Task requirements >>
The reply should hold only the lines from the one with "v.co.z = max(v.co.z, 0.02)" through the end of the data, each given exactly.

[[ Data listing, beginning ]]

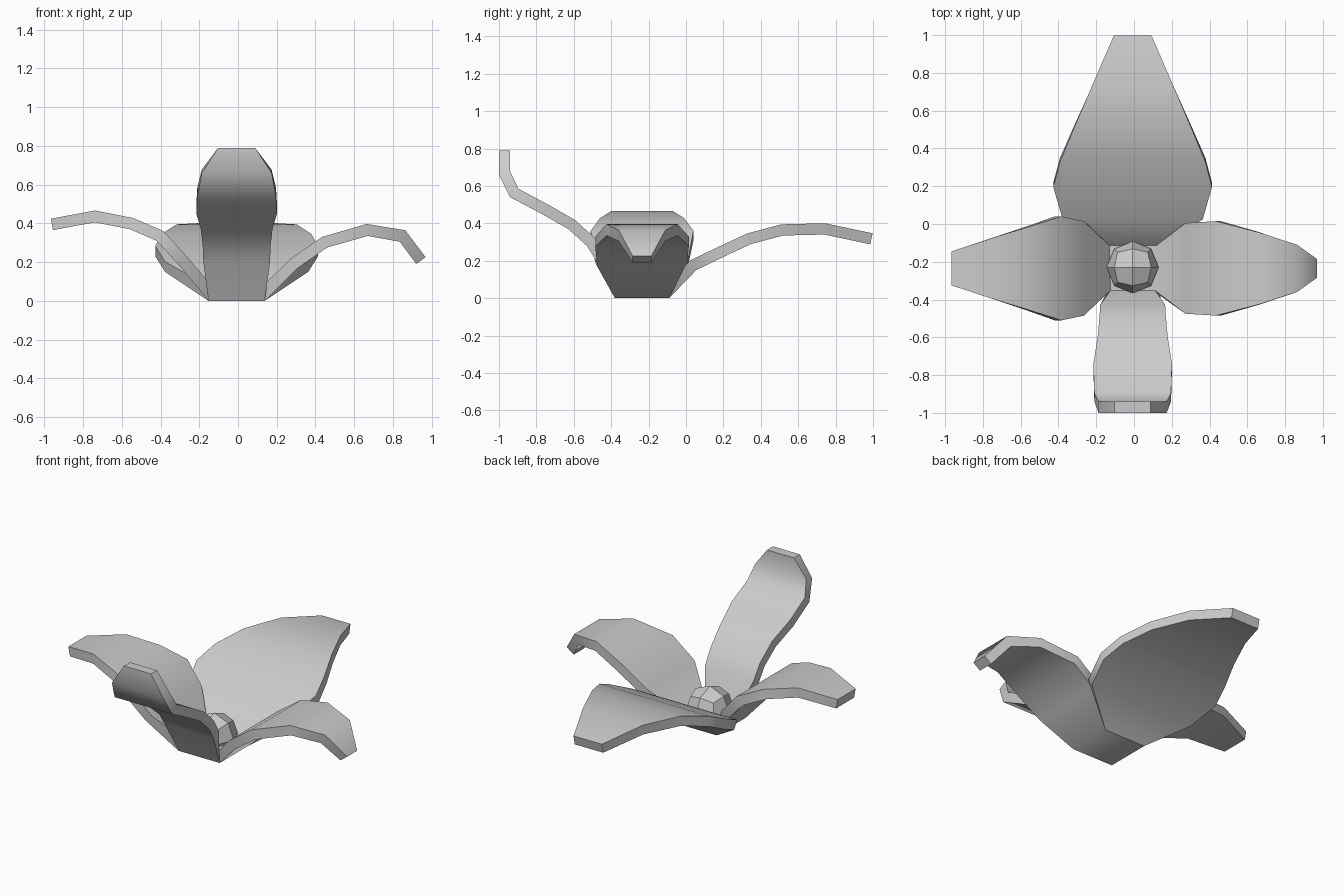
import bpy, bmesh
from mathutils import Vector

if "Cube" in bpy.data.objects:
    bpy.data.objects.remove(bpy.data.objects["Cube"])

CX, CY, HALF = -0.007, -0.235, 0.145   # centre and half size of the square base
THICK = 0.06

# Underside of each petal, root to tip: direction, [(reach along axis, height, half width)]
PETALS = [
    ((0, 1), [(.055, .15, .37), (.22, .23, .42), (.35, .29, .385), (.52, .335, .31),
              (.74, .34, .21), (.985, .288, .10)]),
    ((0, -1), [(.48, .20, .172), (.53, .28, .175), (.63, .37, .185), (.77, .45, .208),
               (.94, .54, .203), (1.0, .66, .18), (1.0, .79, .095)]),
    ((-1, 0), [(.31, .19, .25), (.42, .31, .275), (.56, .37, .225), (.74, .405, .165),
               (.955, .365, .09)]),
    ((1, 0), [(.31, .17, .24), (.46, .275, .25), (.67, .335, .19), (.835, .305, .125),
              (.92, .19, .05)]),
]


def finish(bm, name):
    mesh = bpy.data.meshes.new(name)
    bm.to_mesh(mesh)
    bm.free()
    obj = bpy.data.objects.new(name, mesh)
    bpy.context.collection.objects.link(obj)
    return obj


# Petals: one sheet growing out of the four edges of a square floor
bm = bmesh.new()
corner = {(sx, sy): bm.verts.new((CX + sx * HALF, CY + sy * HALF, 0))
          for sx in (-1, 1) for sy in (-1, 1)}
bm.faces.new([corner[k] for k in ((-1, -1), (1, -1), (1, 1), (-1, 1))])
for (dx, dy), rows in PETALS:
    side = Vector((-dy, dx, 0))
    right = corner[(dx + dy, dy - dx)]
    left = corner[(dx - dy, dy + dx)]
    for reach, z, w in rows:
        mid = Vector((dx * reach if dx else CX, dy * reach if dy else CY, z))
        r, l = bm.verts.new(mid - side * w), bm.verts.new(mid + side * w)
        bm.faces.new((right, r, l, left))
        right, left = r, l
petals = finish(bm, "flower_petals")
mod = petals.modifiers.new("thickness", 'SOLIDIFY')
mod.thickness = THICK
mod.offset = 1
mod.use_even_offset = True
bpy.context.view_layer.objects.active = petals
petals.select_set(True)
bpy.ops.object.modifier_apply(modifier=mod.name)
bpy.ops.object.shade_smooth_by_angle(angle=0.8)

# Flower centre: a cube split once and rounded into a ball, flat faced
bm = bmesh.new()
bmesh.ops.create_cube(bm, size=2)
bmesh.ops.subdivide_edges(bm, edges=bm.edges[:], cuts=1, use_grid_fill=True)
for v in bm.verts:
    v.co = v.co.normalized() * 0.138 + Vector((CX, CY + 0.006, 0.085))
    v.co.z = max(v.co.z, 0.02)   # keep it inside the floor
finish(bm, "flower_centre")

[[ Data listing, end ]]

Expected answer >>
    v.co.z = max(v.co.z, 0.02)   # keep it inside the floor
finish(bm, "flower_centre")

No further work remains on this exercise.